START DATA RECORDS

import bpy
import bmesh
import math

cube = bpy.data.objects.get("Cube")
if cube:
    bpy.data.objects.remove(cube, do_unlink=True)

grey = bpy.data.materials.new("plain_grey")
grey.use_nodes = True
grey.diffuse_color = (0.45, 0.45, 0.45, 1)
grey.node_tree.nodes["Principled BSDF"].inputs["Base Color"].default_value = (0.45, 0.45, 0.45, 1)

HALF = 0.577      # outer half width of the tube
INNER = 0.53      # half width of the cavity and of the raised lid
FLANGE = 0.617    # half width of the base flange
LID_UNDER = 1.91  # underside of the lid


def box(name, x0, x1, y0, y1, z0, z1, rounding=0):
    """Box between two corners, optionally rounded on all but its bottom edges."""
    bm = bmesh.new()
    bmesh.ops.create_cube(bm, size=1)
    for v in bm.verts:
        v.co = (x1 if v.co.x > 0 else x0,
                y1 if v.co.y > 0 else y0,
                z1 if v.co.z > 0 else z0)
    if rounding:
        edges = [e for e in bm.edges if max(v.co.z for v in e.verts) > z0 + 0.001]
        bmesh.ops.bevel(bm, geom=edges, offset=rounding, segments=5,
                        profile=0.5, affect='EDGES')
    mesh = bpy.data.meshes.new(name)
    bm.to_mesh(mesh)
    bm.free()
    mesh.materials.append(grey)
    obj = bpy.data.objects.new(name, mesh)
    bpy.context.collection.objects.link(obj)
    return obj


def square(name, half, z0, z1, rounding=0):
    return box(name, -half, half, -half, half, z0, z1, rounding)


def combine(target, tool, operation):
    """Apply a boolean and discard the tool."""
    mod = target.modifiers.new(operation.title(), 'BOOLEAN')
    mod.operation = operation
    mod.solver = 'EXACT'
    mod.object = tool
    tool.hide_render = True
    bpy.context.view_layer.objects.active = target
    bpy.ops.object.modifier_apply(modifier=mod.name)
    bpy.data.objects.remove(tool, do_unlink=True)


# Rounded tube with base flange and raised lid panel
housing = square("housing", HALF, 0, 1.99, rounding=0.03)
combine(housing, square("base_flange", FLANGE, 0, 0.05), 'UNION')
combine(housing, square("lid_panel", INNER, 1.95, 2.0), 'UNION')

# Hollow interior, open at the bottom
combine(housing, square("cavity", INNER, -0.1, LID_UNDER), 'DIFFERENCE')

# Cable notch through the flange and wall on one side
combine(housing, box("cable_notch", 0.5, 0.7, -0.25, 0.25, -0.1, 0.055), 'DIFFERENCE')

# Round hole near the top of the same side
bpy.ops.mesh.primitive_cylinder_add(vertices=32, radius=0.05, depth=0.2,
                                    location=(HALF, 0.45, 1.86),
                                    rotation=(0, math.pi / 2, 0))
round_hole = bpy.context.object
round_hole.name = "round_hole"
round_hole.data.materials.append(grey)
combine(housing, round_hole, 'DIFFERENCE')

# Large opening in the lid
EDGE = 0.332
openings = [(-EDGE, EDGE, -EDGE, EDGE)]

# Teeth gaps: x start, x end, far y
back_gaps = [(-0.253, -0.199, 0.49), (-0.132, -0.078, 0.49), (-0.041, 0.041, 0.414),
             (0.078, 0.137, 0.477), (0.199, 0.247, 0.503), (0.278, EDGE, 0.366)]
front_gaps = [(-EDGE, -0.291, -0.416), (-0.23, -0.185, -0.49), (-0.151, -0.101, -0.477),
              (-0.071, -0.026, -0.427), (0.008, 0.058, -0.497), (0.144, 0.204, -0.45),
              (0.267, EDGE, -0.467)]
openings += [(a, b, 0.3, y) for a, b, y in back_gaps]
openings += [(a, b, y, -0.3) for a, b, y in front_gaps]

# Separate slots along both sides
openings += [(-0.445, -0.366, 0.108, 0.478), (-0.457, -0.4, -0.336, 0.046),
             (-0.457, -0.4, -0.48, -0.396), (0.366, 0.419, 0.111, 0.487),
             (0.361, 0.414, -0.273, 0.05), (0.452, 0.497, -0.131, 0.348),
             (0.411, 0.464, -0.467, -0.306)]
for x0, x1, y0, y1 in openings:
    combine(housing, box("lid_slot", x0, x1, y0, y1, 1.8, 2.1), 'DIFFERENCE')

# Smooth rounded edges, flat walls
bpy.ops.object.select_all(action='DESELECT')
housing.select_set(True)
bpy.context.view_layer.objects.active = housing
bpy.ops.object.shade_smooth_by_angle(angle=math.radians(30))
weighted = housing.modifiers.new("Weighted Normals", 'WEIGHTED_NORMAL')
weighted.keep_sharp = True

END DATA RECORDS
START DATA RECORDS

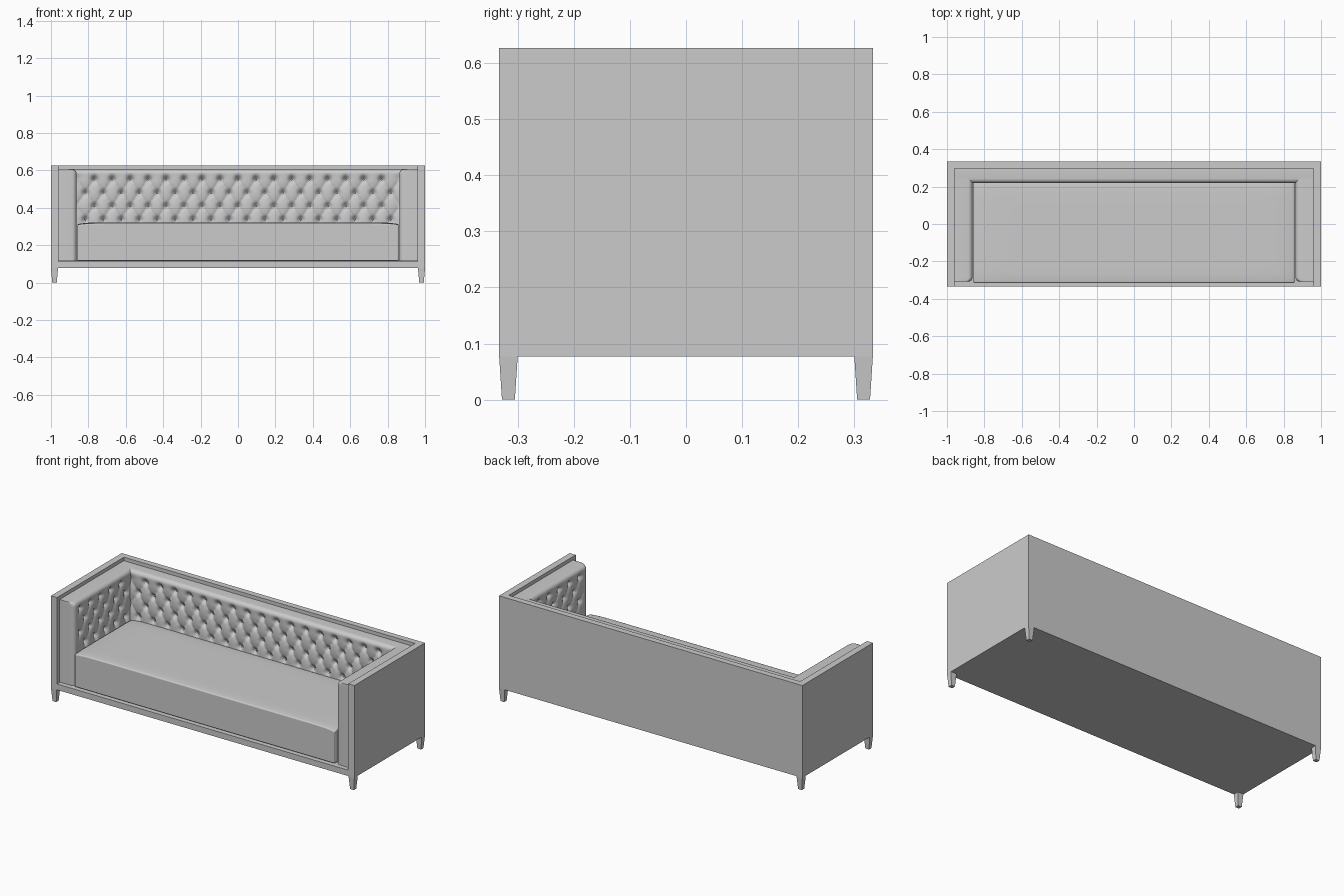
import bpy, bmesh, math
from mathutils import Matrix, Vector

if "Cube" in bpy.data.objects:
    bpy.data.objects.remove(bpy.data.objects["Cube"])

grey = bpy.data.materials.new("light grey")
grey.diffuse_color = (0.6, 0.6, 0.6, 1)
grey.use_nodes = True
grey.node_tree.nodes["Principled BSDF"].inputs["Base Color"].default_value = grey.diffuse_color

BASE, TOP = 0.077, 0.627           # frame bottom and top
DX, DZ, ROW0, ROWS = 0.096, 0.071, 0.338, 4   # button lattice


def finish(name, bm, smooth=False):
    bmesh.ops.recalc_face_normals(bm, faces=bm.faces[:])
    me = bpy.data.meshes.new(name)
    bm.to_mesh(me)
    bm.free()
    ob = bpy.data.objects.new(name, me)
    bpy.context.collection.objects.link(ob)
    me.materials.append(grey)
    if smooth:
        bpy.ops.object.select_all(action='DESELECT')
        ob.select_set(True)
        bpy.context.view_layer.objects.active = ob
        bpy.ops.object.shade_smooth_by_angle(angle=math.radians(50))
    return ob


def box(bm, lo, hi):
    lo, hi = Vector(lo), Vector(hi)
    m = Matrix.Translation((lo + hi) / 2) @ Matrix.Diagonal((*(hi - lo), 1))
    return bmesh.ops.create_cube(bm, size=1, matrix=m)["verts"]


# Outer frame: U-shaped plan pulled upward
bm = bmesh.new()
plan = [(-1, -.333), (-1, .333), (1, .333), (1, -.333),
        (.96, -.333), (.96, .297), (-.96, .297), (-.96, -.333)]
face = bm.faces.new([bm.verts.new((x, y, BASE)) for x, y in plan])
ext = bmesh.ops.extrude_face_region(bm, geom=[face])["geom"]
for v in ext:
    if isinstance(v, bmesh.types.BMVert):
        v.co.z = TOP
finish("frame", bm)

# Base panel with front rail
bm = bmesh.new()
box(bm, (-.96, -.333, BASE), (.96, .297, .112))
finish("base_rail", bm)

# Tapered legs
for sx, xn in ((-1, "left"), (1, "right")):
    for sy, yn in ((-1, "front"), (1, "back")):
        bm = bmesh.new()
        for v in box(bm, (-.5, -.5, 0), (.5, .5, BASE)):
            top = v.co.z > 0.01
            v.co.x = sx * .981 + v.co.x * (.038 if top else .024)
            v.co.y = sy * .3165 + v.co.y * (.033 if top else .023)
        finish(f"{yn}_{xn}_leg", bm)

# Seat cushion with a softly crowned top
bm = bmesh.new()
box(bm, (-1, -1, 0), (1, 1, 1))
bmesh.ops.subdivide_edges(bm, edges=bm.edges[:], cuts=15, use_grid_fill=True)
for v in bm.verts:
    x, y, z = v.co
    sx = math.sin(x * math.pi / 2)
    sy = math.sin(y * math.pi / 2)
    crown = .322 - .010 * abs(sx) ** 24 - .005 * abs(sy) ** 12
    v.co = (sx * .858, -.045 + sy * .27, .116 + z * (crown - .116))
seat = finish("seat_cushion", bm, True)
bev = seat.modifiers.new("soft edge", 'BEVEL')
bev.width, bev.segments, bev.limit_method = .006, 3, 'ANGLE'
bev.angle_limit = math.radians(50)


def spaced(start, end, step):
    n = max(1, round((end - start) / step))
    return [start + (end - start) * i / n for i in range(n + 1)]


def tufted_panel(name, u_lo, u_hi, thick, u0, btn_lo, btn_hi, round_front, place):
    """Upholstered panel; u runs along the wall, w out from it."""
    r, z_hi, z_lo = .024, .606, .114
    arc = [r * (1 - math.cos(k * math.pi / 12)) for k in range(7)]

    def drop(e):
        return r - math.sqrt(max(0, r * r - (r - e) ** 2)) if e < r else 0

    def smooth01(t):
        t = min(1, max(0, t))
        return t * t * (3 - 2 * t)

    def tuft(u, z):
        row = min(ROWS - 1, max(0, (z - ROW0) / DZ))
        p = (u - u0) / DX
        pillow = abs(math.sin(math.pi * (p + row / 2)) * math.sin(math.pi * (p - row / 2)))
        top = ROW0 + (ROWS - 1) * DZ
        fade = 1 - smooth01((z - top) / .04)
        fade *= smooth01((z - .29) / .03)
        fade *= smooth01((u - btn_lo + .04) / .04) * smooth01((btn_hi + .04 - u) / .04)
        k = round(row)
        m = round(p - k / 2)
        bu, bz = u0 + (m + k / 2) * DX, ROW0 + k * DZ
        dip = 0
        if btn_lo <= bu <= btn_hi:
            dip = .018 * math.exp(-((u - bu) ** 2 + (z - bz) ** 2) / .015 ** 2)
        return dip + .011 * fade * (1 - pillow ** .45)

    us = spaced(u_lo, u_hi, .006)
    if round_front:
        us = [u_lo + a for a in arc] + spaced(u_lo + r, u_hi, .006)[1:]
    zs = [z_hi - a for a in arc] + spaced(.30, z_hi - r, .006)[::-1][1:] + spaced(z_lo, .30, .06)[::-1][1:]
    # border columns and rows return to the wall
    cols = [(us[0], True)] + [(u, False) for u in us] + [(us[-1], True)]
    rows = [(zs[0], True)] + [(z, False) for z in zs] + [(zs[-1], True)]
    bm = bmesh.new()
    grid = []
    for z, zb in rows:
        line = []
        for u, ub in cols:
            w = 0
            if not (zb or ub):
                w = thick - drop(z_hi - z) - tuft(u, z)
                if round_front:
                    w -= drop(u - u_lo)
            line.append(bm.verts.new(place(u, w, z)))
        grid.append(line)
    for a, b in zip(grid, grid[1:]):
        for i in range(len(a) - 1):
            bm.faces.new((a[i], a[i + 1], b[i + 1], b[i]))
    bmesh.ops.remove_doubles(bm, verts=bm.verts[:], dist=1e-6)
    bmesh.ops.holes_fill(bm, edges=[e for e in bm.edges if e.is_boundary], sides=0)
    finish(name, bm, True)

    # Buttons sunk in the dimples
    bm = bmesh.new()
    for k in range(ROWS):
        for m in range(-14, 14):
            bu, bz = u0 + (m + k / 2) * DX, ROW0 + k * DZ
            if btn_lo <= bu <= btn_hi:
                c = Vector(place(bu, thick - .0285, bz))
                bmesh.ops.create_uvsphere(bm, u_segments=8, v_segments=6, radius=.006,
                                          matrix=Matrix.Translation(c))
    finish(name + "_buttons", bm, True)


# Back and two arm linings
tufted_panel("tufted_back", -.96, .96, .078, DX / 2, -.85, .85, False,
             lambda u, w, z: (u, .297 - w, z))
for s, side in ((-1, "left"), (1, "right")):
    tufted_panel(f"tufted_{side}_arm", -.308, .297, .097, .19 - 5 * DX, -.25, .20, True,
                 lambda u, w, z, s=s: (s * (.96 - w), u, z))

END DATA RECORDS
START DATA RECORDS

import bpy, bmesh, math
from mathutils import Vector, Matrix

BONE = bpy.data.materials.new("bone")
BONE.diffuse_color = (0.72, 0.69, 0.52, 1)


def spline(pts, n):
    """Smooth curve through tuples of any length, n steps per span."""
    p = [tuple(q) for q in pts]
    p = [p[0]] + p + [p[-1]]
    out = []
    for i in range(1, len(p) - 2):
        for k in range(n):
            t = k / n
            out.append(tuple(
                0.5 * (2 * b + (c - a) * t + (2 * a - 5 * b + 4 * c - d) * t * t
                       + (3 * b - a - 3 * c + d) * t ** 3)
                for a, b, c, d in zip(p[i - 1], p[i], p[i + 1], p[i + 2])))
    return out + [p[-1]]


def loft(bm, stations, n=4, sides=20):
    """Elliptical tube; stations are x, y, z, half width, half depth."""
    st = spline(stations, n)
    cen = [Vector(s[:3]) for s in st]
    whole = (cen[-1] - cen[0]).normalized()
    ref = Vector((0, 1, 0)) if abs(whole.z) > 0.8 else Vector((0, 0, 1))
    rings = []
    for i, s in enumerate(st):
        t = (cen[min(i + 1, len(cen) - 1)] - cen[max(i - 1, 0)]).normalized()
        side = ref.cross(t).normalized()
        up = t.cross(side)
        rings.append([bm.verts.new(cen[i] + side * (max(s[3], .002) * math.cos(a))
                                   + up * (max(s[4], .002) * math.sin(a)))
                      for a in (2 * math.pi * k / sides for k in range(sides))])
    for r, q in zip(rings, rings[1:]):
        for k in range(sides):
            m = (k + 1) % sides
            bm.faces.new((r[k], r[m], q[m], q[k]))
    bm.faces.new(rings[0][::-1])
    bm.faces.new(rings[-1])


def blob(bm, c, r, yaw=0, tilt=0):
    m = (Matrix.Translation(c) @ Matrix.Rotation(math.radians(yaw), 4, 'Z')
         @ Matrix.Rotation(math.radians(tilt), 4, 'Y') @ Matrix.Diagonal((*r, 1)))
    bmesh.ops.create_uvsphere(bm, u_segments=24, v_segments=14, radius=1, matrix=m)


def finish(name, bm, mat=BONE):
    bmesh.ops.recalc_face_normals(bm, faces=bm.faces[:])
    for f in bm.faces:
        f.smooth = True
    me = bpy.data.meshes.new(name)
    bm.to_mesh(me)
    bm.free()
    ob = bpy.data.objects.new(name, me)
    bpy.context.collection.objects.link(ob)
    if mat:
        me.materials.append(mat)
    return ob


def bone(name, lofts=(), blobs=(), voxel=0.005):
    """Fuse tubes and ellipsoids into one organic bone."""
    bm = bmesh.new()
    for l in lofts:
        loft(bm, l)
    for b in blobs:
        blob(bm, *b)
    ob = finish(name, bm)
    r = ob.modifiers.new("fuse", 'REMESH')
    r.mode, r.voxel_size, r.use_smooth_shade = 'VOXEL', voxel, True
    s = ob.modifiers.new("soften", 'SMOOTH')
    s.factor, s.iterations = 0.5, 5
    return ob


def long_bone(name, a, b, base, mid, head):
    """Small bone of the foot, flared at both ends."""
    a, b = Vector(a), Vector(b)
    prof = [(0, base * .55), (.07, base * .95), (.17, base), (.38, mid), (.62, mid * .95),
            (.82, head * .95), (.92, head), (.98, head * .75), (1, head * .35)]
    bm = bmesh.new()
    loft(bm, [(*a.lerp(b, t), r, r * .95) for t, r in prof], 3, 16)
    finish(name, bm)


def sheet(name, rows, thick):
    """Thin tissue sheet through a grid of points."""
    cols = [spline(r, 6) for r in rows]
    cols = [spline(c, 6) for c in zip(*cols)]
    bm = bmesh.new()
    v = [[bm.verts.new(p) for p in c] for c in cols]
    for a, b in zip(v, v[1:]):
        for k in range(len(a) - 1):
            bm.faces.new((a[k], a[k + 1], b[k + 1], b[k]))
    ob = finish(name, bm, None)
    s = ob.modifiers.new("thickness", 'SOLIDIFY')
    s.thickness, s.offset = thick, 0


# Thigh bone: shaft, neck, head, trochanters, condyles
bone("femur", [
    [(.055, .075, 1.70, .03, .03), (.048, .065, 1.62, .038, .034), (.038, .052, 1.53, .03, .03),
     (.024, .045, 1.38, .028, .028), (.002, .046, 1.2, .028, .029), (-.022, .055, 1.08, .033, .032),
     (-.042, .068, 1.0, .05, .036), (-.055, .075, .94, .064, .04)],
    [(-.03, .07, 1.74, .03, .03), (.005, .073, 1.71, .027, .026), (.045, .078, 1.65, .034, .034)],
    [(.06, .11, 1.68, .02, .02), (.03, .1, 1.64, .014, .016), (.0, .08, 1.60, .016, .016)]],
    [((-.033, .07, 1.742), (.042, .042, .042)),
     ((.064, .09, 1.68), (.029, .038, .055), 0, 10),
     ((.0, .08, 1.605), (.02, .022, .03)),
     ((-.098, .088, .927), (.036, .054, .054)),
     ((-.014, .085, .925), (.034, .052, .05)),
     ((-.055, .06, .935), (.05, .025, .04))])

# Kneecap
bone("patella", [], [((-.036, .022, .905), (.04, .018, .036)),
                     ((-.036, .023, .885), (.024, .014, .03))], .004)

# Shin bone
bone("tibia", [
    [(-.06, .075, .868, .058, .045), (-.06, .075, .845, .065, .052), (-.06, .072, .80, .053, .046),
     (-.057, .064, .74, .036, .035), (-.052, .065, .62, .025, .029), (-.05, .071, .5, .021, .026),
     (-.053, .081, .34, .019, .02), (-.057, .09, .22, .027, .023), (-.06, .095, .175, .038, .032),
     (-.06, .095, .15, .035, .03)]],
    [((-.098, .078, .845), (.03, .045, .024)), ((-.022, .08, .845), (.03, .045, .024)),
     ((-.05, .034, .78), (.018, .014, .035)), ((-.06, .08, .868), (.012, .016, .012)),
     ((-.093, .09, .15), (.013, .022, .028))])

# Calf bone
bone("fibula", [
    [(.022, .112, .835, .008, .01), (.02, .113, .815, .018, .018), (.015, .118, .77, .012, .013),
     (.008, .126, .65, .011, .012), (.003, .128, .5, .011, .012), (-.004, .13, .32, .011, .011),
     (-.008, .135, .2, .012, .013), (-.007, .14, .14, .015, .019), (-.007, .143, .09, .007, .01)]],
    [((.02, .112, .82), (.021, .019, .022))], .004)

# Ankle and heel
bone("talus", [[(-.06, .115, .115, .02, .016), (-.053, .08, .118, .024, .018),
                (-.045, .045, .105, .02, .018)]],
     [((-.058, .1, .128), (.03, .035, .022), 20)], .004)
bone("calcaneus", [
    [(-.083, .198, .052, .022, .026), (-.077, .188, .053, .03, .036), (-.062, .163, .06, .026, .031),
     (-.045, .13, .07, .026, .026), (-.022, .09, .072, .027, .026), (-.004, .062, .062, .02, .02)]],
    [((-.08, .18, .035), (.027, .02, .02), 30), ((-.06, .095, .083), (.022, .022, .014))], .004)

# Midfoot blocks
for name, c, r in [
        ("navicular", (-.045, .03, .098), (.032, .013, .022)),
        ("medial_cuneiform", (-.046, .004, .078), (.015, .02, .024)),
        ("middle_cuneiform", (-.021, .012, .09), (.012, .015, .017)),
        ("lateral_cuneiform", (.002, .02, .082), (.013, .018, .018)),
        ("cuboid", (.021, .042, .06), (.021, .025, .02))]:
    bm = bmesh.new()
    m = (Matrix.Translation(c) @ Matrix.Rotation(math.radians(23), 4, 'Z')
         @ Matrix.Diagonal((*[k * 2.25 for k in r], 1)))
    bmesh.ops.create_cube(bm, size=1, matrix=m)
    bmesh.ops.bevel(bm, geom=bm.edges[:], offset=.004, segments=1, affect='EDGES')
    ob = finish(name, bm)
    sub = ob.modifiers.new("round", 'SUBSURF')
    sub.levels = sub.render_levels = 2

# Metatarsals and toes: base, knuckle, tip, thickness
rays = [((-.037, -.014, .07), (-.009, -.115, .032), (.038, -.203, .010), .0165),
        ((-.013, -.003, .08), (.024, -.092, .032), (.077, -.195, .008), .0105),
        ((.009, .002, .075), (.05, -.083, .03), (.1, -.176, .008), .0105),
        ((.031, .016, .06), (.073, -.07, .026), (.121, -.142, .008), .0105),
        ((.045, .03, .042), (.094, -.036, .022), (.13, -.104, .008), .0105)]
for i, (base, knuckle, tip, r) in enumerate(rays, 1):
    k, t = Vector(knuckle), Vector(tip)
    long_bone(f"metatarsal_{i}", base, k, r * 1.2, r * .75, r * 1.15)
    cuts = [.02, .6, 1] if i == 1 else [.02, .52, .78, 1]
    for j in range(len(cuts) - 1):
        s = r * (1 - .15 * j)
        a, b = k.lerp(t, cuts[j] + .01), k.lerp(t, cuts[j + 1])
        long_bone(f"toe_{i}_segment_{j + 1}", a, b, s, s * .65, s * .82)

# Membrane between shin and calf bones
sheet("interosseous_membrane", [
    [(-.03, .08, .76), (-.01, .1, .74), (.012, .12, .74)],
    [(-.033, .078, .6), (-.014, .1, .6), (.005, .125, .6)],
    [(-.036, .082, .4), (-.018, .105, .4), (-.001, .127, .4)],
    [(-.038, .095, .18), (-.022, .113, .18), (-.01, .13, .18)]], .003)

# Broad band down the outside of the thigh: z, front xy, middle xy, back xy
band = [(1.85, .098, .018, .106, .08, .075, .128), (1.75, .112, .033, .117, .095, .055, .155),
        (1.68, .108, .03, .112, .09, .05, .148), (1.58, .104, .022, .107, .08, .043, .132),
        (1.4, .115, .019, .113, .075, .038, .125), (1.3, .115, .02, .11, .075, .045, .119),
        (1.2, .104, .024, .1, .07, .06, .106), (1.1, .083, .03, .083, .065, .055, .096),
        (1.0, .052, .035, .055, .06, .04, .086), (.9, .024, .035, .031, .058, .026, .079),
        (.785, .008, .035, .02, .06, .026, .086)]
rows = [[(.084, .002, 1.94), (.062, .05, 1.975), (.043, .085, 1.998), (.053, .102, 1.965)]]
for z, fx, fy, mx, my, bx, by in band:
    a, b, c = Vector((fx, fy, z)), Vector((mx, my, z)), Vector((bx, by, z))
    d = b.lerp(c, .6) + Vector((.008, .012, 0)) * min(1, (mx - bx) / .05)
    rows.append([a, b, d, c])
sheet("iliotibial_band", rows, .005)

END DATA RECORDS

WORK INSTRUCTION. Task for the records above: copy every line in which the word "enumerate" occurs.

RESULT FOR THIS EXERCISE.
    for i, s in enumerate(st):
for i, (base, knuckle, tip, r) in enumerate(rays, 1):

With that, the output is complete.